Manfred said there is one element of MLB’s LGBTQ inclusion outreach that Manfred is most proud of.

“Our player education program, ‘Ahead in the Count,'” Manfred told Outsports. “It has instilled and continues to foster a culture of acceptance across our sport. 

“MLB players are and will always be our greatest ambassadors. Upon being drafted or signing a professional contract every young player is presented with programming about MLB values.  This has all but eliminated biased comments on social media from our players and created a welcoming clubhouse culture for working MLB professionals of every identity.”

Manfred said he and MLB would not get involved in a player’s interest in coming out publicly as gay, bi or otherwise.

“A player’s decision to come out publicly (or not) is an incredibly personal decision,” he said. “Every player is part of a supportive environment that focuses on their off-field development and well-being as citizens as well as their development as players.
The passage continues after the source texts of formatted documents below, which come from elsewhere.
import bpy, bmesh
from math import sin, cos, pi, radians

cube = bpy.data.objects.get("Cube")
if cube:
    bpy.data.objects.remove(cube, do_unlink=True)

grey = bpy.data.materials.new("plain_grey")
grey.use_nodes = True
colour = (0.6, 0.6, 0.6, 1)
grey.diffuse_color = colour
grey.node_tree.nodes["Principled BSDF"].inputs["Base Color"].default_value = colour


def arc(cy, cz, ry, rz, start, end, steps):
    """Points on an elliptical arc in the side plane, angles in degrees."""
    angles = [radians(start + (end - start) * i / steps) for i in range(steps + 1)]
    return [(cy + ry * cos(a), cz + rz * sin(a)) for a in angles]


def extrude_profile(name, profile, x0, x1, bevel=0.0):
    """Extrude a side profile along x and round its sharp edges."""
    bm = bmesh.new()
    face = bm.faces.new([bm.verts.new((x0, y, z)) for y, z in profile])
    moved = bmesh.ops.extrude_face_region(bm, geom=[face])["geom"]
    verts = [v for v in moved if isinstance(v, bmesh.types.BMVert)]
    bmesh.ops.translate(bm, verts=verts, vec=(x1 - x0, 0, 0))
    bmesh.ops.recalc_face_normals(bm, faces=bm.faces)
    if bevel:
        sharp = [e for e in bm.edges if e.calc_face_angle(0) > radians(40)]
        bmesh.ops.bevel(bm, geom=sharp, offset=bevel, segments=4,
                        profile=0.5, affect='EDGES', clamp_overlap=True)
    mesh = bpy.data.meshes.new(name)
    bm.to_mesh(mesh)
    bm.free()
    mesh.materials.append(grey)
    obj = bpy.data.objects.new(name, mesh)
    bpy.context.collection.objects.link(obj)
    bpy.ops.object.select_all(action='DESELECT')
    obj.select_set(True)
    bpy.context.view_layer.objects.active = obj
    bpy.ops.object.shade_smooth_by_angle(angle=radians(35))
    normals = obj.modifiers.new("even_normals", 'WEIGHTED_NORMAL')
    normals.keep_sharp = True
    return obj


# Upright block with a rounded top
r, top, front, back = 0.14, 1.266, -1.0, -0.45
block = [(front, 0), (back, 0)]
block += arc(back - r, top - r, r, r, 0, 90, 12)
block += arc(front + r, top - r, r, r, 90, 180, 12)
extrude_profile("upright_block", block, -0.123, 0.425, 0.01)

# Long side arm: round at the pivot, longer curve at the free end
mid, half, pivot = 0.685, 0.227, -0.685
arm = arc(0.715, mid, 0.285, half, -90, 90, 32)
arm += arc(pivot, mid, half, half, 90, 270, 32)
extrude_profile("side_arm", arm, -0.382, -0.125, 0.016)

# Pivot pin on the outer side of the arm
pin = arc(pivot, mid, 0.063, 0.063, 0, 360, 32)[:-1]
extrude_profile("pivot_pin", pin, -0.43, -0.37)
We would never influence a player to make any type of personal decision in a public platform, but we will continue to support our players in every way possible.”

Manfred also spoke glowingly about MLB’s LGBTQ employee resource group and other elements of the league’s community outreach.

“I would share about our inclusive player education programming discussing LGBTQ acceptance, a thriving MLB Employee Resource Group called ‘MLB PRIDE,’ and our employment recruiting efforts led by Billy Bean (DEI Department) with outreach to LGBTQ professionals in media and tech, and LGBTQ university students (on-campus and virtual career fairs). Our ballpark messaging continues to evolve in a way that strives to make every fan feel welcome and part of the MLB family.”

Beyond the league front office and team front offices, Manfred pointed to the league’s outreach to players, in an effort to create a welcoming environment in the locker room.

“MLB players are a tremendously diverse collection of professional athletes, with players coming from many different cultures from all over the world,” he told Outsports. “Education is an essential part of their development. I am proud to say that all 30 clubs across the league participate in our programming.

“Every conversation about inclusion focuses on the toxic effects of all forms of bias and discrimination, including homophobia.”